The nutritional characteristics of food items from domestically grown plants are often very different from those of native plants. In general, seeds from domestic plants have more carbohydrate and lower protein than wild seeds. Similarly, domestic fruits and vegetables have more sugar and water but are lower in other essential nutrients compared to their wild relatives. Both research and clinical experiences show that domestic seeds must be supplemented when used as the basis for diets of psittacine birds.
Another dietary approach is to provide nutrients at levels above the estimated requirements to ensure that the bird ingests enough of the nutrients. This is often accomplished by feeding a pelleted or extruded mixture in combination with supplements of fresh food. These foods process dietary ingredients together in a way that the bird cannot pick and choose parts of the mixture. There is no “good” or “bad” part to a pellet, and the pellet mix contains all of the nutrients. The use of pelleted diets has been shown to optimize reproduction and health.
Our knowledge continues to improve as we build upon the existing base for poultry to better understand the specific requirements for parrot species such as macaws. Research results to date indicate that psittacines require less energy, protein and calcium than poultry, throughout all stages of the life cycle. Trace nutrient and vitamin requirements recommended by the National Research Council for poultry have not been demonstrated to be either deficient or toxic in psittacine birds. We do know that diets based on unsupplemented domestic food items are nutritionally incomplete.

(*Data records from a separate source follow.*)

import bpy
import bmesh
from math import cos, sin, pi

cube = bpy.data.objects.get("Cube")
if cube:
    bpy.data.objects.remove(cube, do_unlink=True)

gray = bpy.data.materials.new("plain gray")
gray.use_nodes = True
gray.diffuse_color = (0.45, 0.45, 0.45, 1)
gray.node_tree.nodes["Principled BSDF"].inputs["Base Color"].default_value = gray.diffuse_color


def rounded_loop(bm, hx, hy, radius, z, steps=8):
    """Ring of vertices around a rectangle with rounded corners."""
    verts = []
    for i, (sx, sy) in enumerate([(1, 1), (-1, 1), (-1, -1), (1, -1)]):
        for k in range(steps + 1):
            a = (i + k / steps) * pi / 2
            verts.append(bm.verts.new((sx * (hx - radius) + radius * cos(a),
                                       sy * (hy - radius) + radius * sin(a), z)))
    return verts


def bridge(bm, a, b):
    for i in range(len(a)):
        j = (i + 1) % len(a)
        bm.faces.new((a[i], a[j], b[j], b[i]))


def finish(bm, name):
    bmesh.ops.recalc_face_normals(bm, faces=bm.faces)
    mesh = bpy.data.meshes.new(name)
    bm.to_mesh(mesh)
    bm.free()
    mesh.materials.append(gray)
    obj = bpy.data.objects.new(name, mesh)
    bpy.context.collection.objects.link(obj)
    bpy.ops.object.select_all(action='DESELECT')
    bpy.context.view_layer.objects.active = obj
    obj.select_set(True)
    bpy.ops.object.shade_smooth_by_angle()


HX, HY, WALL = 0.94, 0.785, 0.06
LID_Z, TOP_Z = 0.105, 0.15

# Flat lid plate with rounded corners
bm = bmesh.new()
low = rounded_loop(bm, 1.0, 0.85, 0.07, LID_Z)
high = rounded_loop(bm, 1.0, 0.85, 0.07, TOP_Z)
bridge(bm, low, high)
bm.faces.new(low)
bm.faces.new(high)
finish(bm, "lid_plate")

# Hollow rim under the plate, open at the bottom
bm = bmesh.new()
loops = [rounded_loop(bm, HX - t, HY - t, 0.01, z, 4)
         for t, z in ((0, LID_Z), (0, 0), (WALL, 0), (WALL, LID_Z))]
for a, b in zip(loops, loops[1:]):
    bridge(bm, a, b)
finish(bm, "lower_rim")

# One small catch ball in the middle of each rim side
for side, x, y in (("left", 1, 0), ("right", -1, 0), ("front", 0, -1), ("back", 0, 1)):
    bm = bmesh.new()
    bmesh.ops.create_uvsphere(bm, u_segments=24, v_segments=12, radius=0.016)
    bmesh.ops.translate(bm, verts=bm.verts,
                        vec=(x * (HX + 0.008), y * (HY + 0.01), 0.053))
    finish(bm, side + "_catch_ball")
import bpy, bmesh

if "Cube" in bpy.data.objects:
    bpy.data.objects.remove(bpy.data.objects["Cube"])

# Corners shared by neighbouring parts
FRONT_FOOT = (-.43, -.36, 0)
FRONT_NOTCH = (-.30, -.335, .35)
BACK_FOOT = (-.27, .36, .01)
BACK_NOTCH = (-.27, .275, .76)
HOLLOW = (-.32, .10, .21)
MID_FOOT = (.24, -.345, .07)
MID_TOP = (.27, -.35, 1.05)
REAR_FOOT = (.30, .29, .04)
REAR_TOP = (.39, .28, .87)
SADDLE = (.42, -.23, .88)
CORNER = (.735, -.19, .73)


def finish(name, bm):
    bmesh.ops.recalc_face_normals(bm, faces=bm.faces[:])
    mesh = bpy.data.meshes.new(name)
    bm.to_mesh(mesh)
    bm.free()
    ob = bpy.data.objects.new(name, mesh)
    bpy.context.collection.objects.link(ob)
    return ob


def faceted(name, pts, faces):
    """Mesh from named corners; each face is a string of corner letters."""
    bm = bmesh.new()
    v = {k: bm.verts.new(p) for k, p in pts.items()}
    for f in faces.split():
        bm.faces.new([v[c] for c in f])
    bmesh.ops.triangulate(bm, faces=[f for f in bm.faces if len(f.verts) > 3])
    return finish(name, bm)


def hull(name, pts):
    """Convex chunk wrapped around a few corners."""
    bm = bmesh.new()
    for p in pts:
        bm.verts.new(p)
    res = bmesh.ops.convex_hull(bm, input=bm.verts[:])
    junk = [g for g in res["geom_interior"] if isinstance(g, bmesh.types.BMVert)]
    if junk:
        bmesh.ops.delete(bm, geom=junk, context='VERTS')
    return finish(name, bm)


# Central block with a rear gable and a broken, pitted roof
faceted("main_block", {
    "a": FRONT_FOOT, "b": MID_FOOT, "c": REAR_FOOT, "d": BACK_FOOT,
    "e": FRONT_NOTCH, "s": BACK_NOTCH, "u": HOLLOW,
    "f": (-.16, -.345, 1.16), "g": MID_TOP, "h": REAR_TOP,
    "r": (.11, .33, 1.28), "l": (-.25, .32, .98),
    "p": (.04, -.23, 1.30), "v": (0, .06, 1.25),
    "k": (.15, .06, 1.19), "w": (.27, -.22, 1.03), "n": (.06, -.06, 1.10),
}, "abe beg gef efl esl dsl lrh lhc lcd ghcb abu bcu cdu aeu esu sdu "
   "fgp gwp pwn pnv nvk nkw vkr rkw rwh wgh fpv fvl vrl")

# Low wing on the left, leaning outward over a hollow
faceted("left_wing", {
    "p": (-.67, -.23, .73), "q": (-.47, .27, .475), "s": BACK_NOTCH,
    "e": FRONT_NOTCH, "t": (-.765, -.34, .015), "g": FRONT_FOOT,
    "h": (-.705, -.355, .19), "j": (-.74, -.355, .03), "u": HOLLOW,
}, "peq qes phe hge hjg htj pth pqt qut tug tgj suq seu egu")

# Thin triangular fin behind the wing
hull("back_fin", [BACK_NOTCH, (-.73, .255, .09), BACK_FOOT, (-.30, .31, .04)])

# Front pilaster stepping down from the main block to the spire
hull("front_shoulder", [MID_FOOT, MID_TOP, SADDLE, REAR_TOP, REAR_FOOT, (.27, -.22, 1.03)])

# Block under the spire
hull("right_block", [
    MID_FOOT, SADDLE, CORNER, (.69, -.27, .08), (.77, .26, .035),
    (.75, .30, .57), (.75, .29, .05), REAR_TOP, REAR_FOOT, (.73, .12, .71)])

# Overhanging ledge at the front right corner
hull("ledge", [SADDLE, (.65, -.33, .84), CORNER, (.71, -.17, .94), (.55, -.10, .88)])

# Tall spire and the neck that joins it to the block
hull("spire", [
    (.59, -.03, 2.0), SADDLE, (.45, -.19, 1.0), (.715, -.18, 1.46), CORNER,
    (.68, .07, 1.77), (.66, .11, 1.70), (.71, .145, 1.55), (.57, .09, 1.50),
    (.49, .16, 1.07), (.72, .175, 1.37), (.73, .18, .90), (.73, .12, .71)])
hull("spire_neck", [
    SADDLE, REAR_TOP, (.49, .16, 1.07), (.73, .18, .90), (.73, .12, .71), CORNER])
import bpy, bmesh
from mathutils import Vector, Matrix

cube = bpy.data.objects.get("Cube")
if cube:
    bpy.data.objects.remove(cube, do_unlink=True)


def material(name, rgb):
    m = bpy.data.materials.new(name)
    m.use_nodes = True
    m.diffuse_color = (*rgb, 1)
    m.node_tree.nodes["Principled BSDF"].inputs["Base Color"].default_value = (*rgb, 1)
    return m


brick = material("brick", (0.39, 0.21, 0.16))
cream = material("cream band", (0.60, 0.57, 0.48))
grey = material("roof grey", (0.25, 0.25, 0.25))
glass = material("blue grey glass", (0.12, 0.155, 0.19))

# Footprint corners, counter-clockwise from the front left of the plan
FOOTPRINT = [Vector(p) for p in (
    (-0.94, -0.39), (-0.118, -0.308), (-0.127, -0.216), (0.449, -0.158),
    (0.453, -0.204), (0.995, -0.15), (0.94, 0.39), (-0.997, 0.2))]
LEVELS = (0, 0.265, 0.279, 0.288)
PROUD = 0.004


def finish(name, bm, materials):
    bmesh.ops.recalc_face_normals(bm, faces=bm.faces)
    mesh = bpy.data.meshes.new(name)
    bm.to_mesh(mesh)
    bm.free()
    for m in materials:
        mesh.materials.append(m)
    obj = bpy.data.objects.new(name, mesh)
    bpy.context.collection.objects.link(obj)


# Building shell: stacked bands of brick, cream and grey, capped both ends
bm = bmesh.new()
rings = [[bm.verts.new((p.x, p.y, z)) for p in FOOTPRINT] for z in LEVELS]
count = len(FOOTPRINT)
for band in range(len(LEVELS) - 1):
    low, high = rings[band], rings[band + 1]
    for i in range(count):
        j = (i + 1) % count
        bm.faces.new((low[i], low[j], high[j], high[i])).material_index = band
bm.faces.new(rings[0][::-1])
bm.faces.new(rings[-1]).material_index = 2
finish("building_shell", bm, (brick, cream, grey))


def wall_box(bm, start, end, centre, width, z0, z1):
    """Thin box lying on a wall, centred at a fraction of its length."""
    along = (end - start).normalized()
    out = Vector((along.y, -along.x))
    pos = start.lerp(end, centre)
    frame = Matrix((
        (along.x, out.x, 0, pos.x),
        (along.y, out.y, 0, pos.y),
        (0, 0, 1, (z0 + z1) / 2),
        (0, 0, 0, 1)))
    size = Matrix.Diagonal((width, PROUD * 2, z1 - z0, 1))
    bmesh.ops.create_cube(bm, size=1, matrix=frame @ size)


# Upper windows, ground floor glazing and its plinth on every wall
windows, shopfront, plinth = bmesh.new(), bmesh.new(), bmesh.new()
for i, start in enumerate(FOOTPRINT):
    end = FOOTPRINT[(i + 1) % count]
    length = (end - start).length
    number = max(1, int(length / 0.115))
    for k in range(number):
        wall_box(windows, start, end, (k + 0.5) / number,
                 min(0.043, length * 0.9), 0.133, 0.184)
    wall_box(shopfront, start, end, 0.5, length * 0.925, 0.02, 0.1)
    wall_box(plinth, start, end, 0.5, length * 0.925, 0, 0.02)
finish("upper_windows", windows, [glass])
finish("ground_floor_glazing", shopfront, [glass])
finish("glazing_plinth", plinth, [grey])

Diets for companion macaws require higher concentrations (g/kg) of amino acids, vitamins and minerals than are found in wild foods. The use of pellets or balanced foods that are formulated to contain nutrient levels above the estimated requirements seem to be our best option at this time. That does not mean that we understand what every bird species needs, but it is a start in helping these wonderful birds lead healthy lives as companion birds.